Ubiq solves that via APIs. We take something that would have taken weeks or months — and a lot of pain and mistakes — and eliminate all that complexity by delivering encryption and encryption key management to developers via APIs. This accelerates their overall product lifecycle and helps them build more secure applications from day one.
GDSOH: The recent SolarWinds breach that impacted the government was perpetrated through a software update. How could attacks like this be avoided in the future? Could “security as code” helped to mitigate or prevent this attack?
Wias Issa: I think that security as code and DevSecOps practices could definitely help mitigate the risk of another SolarWinds situation.
SolarWinds used some very poor developer security practices, which in their case, led to leaking FTP credentials through a public GitHub repository. These are very basic developer security missteps.

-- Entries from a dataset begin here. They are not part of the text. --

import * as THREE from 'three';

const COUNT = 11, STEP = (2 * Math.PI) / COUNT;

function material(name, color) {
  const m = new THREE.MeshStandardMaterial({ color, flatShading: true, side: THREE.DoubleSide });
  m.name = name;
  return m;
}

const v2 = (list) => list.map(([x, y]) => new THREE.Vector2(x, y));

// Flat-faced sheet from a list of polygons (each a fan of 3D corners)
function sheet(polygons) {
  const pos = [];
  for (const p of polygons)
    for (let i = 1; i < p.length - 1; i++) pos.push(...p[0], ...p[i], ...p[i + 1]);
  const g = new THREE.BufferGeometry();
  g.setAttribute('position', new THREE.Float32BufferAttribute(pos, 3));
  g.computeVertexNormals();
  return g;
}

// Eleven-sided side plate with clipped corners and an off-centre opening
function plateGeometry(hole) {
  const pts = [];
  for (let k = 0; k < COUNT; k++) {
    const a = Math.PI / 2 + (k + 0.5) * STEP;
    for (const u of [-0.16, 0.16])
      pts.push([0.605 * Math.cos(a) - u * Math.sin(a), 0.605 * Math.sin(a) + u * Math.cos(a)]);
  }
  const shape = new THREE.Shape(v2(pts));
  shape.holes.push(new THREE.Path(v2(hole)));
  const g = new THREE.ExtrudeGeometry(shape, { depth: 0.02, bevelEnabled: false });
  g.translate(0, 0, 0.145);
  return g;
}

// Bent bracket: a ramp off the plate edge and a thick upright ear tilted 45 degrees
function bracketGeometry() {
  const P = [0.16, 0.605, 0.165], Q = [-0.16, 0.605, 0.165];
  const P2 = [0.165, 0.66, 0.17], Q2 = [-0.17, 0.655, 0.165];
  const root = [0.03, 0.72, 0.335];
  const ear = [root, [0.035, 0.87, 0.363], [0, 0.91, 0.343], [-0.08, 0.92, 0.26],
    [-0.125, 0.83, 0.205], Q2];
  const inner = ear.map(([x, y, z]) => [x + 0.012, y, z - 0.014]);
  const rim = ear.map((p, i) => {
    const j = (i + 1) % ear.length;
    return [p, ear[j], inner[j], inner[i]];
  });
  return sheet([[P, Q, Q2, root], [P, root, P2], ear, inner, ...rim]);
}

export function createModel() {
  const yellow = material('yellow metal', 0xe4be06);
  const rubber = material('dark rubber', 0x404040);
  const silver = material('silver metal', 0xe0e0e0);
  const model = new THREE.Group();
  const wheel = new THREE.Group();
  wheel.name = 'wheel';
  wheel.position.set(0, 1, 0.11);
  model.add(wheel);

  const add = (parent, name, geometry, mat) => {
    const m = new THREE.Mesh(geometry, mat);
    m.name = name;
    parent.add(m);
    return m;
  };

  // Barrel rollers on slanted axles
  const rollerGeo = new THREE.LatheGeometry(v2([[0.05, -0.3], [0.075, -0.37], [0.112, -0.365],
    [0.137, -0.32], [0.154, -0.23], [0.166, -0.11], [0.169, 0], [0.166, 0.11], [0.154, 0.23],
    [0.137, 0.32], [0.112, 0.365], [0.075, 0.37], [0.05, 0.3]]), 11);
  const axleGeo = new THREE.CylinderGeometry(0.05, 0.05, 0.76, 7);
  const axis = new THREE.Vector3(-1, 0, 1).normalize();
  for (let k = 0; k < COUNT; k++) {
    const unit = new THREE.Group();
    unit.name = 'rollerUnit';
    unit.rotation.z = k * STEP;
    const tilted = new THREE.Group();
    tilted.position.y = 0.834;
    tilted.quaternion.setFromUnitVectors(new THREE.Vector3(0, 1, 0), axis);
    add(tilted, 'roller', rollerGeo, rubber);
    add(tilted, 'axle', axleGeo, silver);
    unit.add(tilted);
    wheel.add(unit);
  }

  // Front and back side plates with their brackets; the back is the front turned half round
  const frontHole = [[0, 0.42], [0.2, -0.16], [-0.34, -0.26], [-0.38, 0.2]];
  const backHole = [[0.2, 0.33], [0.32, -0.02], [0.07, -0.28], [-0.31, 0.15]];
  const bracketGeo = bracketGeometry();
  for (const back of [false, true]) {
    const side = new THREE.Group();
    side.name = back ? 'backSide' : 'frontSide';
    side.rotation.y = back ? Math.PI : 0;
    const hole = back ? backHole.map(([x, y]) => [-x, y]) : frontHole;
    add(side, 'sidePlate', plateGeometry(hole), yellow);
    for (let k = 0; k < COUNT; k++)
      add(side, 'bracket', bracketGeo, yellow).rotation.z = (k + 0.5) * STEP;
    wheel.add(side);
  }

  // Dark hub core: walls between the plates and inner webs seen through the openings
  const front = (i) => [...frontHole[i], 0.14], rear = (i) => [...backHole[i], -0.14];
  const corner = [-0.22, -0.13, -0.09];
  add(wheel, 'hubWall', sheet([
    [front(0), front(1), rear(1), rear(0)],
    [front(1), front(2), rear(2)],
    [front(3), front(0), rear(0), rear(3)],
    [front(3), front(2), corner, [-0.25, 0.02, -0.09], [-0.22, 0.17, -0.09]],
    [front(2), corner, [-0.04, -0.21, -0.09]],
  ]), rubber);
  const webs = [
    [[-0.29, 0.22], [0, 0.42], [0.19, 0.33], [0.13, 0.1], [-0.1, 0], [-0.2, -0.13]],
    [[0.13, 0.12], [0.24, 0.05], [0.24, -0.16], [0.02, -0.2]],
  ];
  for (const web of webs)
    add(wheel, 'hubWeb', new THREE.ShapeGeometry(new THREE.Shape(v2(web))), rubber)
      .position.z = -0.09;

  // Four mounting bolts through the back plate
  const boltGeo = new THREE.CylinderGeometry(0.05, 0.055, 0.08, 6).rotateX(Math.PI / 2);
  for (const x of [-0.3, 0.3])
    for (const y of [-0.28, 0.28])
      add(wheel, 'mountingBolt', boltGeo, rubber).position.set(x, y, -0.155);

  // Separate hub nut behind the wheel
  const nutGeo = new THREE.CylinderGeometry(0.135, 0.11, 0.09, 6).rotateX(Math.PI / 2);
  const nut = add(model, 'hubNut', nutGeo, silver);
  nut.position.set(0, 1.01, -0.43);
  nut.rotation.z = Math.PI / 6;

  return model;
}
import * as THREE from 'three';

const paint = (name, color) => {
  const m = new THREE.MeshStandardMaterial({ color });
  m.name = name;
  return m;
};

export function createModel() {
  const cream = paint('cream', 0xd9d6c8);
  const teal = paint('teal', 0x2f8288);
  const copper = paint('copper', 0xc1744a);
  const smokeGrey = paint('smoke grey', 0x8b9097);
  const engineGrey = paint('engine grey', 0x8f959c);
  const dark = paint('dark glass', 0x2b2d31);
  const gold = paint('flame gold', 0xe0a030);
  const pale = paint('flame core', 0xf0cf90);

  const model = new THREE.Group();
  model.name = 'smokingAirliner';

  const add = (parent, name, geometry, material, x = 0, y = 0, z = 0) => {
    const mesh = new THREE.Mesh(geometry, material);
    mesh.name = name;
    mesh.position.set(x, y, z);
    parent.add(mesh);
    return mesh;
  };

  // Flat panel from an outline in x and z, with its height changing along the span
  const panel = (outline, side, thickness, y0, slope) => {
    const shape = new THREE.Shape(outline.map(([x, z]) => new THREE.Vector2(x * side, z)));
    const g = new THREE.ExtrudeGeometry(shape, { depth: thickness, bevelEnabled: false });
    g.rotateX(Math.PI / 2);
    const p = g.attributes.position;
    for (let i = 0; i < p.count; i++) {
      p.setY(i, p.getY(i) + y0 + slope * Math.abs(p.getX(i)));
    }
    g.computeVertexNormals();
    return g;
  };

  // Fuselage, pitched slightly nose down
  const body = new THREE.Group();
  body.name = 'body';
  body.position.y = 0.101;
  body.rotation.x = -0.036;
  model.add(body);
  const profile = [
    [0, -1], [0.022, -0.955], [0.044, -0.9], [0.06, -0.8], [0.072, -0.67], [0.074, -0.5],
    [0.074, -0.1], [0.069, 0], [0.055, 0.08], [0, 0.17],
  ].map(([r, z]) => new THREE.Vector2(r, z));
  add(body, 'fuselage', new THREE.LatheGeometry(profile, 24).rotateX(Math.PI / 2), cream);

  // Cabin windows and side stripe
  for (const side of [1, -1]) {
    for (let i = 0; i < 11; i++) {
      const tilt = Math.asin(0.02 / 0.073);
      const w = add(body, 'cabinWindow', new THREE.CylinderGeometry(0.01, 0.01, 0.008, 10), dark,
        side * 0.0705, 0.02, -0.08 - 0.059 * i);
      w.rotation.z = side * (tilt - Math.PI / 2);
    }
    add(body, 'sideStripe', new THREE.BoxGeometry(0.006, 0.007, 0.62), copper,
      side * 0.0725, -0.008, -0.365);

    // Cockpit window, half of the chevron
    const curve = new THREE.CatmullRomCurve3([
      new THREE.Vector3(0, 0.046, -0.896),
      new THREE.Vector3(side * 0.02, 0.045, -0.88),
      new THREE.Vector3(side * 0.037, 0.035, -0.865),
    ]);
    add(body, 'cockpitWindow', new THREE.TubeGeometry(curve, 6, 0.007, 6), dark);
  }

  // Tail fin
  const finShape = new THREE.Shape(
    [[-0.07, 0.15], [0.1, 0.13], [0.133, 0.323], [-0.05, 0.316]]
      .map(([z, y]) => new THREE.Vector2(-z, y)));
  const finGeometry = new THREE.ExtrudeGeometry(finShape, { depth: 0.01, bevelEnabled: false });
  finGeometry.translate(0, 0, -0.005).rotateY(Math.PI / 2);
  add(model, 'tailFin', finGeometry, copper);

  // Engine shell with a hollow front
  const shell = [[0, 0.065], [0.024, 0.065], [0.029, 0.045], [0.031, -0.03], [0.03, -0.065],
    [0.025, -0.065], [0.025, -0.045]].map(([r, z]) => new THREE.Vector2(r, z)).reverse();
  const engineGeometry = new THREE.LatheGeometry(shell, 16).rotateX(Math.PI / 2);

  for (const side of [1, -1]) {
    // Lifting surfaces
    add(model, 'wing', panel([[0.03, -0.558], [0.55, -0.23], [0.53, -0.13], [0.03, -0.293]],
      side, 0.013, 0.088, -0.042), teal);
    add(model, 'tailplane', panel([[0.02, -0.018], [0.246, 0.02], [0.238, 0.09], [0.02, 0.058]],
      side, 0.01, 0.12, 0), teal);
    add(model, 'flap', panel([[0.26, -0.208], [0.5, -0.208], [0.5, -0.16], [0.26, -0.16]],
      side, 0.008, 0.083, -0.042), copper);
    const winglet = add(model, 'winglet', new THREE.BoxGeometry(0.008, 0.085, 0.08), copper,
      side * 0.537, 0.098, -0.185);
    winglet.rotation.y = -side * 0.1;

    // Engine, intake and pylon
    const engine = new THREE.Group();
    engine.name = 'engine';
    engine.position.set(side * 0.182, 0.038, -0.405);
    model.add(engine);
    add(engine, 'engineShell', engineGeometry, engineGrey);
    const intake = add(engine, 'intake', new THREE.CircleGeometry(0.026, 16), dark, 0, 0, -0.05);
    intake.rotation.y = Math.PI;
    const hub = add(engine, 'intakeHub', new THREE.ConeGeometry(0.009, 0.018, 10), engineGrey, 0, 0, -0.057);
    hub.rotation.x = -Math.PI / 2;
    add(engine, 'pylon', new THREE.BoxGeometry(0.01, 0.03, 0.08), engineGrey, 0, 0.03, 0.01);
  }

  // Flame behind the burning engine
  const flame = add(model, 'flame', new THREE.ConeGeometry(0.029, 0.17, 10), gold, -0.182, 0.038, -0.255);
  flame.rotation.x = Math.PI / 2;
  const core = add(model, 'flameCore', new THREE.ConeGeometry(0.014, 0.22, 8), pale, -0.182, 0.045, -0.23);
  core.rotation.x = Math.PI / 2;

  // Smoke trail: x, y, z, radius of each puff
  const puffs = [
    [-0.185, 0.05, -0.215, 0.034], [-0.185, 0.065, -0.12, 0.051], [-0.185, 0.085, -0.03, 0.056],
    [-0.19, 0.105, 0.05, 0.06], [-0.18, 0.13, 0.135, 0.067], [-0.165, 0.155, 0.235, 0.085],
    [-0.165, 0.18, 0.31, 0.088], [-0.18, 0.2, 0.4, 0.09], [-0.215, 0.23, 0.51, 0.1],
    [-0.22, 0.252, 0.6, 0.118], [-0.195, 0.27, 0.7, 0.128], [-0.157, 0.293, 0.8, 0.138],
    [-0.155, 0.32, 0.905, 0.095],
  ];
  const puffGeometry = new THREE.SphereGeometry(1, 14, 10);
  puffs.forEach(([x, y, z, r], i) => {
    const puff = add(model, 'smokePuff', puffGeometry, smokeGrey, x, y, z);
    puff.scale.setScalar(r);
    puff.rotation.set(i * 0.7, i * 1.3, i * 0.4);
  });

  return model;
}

At the end of the day, you’ve got a bunch of developers building a product that’s meant to deliver a specific set of outcomes. Those outcomes aren’t tied to security, but it doesn’t really matter. Any environment that is making those basic mistakes is essentially leaving the door open for cyberattacks.
Breaches like SolarWinds remind customers that it’s not just about what they’re doing from a security standpoint, it’s also about what their vendors are doing. If companies are going to deploy something into their environment, they need to make sure that the vendors they’re relying on are using strong security practices within the development process, strong security practices within their infrastructure environments, and ultimately adopting and adhering to things like security as code and DevSecOps practices.
The whole premise of DevSecOps involves integrating security into the development process. And the whole premise around security as code involves getting the right tooling and technologies into the process and building security controls into the actual products and applications. SolarWinds, unfortunately, was a great example of how not to do things and why these trends in application development are gaining traction.
For additional information about Ubiq’s API-based encryption solution, click HERE to download a complimentary copy of, “Overcoming Sensitive Data Exposure Risk Through Application-Layer Data Encryption.”